After the name of Lampkin, one of the most well-known names on the British Trials scene is that of Hemingway. The family is currently represented by brothers Dan and Ben, but previously father John was also a familiar rider at the Scottish Six Days Trial, making his debut on a Sprite back in 1968 and continuing to ride in Scotland throughout the 1970’s and into the 80’s. From what we’ve seen recently the name Hemingway will continue to be known in the sport well into the future with Dan’s two lads, George & Harry currently making names for themselves in the British Youth C&D Championship.
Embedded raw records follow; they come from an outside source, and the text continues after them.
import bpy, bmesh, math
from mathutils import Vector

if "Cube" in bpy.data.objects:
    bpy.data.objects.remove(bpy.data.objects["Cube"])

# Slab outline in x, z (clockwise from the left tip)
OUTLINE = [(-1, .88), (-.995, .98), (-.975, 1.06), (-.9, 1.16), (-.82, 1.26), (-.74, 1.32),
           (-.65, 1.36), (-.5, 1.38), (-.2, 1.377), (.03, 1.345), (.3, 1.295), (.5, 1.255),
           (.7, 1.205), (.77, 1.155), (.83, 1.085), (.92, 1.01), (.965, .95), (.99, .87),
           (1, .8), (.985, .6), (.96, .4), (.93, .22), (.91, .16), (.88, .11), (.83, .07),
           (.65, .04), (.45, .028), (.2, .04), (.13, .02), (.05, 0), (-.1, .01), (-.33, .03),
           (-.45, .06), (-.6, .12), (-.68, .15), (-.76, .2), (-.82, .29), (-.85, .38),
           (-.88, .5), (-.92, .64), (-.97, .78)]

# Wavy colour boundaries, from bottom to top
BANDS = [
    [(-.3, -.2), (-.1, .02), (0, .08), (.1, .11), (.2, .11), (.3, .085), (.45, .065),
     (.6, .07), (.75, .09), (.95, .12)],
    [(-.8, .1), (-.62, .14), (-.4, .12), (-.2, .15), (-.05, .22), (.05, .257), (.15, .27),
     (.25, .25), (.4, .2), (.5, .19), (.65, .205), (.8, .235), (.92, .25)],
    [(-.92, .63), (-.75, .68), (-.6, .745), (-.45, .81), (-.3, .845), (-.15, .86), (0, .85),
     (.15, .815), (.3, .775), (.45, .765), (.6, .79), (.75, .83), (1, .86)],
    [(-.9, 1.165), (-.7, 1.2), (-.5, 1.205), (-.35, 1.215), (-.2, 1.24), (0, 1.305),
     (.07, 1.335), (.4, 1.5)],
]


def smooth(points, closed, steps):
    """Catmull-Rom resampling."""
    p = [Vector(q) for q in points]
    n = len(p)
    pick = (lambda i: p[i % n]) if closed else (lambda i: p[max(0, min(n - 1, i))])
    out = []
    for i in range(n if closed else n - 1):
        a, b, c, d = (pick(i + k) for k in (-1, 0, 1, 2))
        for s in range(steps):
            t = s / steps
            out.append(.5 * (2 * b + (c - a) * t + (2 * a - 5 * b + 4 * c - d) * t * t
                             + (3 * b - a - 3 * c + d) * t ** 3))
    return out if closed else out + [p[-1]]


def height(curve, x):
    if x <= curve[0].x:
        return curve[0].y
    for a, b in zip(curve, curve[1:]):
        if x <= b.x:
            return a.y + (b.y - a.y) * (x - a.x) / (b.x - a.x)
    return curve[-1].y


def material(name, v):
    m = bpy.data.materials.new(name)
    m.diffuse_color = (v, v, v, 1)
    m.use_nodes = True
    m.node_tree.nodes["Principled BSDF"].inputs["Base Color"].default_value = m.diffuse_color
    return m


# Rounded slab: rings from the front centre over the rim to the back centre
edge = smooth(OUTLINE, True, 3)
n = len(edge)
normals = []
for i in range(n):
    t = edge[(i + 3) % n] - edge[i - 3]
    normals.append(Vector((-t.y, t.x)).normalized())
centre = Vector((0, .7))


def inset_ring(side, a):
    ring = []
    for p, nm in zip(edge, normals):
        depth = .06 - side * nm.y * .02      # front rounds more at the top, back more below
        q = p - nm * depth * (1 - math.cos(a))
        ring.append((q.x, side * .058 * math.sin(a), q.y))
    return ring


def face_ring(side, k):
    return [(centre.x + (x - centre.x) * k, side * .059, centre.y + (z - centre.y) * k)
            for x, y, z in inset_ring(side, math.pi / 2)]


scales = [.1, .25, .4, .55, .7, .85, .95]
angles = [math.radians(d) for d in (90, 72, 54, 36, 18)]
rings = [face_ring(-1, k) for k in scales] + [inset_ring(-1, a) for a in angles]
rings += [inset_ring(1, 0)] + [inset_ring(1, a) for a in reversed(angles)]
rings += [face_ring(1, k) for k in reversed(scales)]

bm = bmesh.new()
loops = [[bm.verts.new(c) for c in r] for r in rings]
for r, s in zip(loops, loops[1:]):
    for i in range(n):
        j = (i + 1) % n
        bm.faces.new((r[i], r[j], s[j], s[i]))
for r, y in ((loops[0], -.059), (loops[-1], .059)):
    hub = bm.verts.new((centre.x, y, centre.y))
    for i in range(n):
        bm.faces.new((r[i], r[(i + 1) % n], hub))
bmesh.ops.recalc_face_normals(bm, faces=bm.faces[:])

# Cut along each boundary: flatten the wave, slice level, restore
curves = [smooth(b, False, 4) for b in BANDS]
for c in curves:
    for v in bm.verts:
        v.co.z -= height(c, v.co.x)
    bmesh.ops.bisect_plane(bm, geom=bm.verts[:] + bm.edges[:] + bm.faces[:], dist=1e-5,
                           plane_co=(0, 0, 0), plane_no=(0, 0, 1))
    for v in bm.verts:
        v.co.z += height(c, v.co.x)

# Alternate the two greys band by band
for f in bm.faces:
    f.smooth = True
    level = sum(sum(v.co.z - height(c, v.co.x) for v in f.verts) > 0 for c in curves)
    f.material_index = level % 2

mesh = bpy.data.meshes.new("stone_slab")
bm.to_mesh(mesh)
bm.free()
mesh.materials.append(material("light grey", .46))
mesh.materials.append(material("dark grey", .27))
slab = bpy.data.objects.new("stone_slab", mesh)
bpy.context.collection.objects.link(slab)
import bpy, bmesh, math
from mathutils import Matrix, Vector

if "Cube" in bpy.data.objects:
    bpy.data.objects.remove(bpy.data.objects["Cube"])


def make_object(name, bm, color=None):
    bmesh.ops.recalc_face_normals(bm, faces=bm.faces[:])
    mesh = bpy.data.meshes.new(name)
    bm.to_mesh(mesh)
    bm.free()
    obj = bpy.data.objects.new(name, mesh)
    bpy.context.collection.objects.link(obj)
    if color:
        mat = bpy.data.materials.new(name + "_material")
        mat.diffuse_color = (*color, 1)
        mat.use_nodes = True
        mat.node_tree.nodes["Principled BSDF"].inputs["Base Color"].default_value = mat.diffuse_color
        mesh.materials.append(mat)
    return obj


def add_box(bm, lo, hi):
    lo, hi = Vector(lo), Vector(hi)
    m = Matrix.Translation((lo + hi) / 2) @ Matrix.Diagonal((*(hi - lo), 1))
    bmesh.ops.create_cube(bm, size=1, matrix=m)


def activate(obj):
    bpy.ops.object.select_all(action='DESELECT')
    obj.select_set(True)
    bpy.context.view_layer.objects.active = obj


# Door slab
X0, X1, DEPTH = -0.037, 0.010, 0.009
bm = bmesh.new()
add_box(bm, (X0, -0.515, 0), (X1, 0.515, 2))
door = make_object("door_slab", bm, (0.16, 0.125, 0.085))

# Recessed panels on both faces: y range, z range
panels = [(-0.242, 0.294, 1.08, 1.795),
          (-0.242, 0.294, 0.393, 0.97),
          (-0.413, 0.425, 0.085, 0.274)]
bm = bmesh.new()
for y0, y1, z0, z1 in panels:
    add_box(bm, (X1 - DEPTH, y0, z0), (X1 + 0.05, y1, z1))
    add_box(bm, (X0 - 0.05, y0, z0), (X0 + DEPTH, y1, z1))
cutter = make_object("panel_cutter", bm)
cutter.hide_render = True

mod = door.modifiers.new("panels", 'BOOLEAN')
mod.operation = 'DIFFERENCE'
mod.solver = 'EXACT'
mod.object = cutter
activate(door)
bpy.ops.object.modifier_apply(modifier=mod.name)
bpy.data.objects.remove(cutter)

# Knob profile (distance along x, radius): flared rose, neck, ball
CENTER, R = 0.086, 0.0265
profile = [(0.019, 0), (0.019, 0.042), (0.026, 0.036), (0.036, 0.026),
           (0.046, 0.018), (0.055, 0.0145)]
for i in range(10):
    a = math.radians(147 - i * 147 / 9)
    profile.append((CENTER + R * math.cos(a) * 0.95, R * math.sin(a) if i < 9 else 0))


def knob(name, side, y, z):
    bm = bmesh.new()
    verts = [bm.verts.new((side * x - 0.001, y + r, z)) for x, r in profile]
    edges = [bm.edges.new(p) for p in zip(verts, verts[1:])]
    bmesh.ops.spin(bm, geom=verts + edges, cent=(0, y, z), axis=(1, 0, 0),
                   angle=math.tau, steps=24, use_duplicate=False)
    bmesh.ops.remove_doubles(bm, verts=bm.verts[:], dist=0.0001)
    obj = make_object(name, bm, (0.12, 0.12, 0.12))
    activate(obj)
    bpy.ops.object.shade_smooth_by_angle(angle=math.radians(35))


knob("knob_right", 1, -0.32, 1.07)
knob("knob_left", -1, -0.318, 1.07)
As we continue our series of exclusive pre-SSDT interviews with some of the top names and competitors, we catch up with the younger and better looking (we’ll collect the cash on Saturday) of the two Hemingway’s, Ben to get his thoughts ahead of this year’s competition. Ben made his Scottish debut back in 1994 and has only missed three Trials in the 20 years since. He has come so close, and yet so far from lifting the prestigious North British Rubber Company Trophy as winner of the SSDT, being runner-up no less than three times, on one occasion missing out by just a single point. Could 2014 finally be his year?
TC: Ben, the Scottish Six Days Trial is rapidly approaching. How have your preparations being going?
BH: Really well! I’ve been to the Australian World round, then I came home and rode The Tough One and then it was straight off to Japan for the second round of the World Championship, minding for Dec Bullock. So no, not a great deal of time to practice, but it’ll be all right. I’ll be going to Dob Park to get some practice in before heading up to Scotland.
TC: Not many streams or boulders in those last three venues then?!
BH: No, not really. It’s been very dry and grippy. You don’t get to ride your bike much anyway. Just blasting round with a rucksack on. I think it’ll be okay. I’ll settle in by about Wednesday.
TC: By that response you maybe don’t take the Scottish as seriously as you once did? Three times a runner-up in Scotland?
BH: Yeah. Three times the runner-up. I lost out by one mark to Sam Connor one year. I do still take it seriously, but it’s difficult to get the time to do everything. Scotland is still one of my big passions. That and the Scott Trial. The other Trials I’m not so bothered about these days, but definitely Scotland is one that remains a favourite.
TC: What makes the SSDT so special to you?
BH: It’s one of those one I always went to as a child, from watching my father and my uncles ride and I think it’s one of those ones… It’s just special. Add in the scenery and the sections are fantastic too. Having a nice holiday and riding round with your family. I just love it. It’s brilliant.
TC: You finished twelfth last year. Can you go better this year?
BH: That’s a good question! It all depends on how Monday goes. It can be swings and roundabouts. I can still ride well enough up there. It all depends on your start. I don’t know, we’ll see. A top ten would be nice.
TC: Talking about no-stop. The no-stop you’ve seen in the World Championship in Australia and Japan. How would you compare that to the no-stop we’ll see in Scotland?
BH: It’s very difficult because the sections are completely different. Scotland lends itself to the no-stop rule completely and it works up there. As far as the World Championship is concerned, my personal view is I don’t like it. That’s my personal view, but I don’t want to go too far into that. I personally feel that the World Championship has taken a slight step back. In the progression of all sports we do, even down to Motocross and everything, I feel that Trials is taking a little step back. I don’t agree with it, but that’s the way it is and we’ve got to keep working to the rules and obey the rules that we’ve got.
TC: Back to the Scottish. Tell us the best thing about the Scottish Six Days Trial?
BH: The best thing is getting to ride round with your friends and your family and there are some places in Scotland that are just incredible. The scenery is absolutely fantastic and generally the Observers – you can have a good laugh with them and like I say, the no-stop rule works very well there. The sections are brilliant and it’s just a really good holiday in the Highlands.
TC: And do you have a favourite group of sections?
BH: My favourite group of sections would be….. That’s a very difficult one because I generally have one nearly every day, but I can’t really think of one particular group that stands out above any other. I quite like the ones on Ben Nevis. They’re quite special because by then you’re nearly home, but I definitely don’t like Chairlift (laughs).
TC: What’s the worst thing about Scotland?
TC: Apart from Chairlift!
BH: The worst thing is if it’s raining and cold then the road work. That’s the worst thing, but generally once you get onto the moors… I don’t want to sound too much like John Lampkin, but the rain isn’t a big issue. I would say when you’re on the road and its cold, that’s the worst thing.
TC: Are you going to let Dec (Bullock) beat you in Scotland?
BH: Not a chance!
Copyright Trials Central. Produced in partnership with G2F Media. Images from Trials Central collection, 2013 SSDT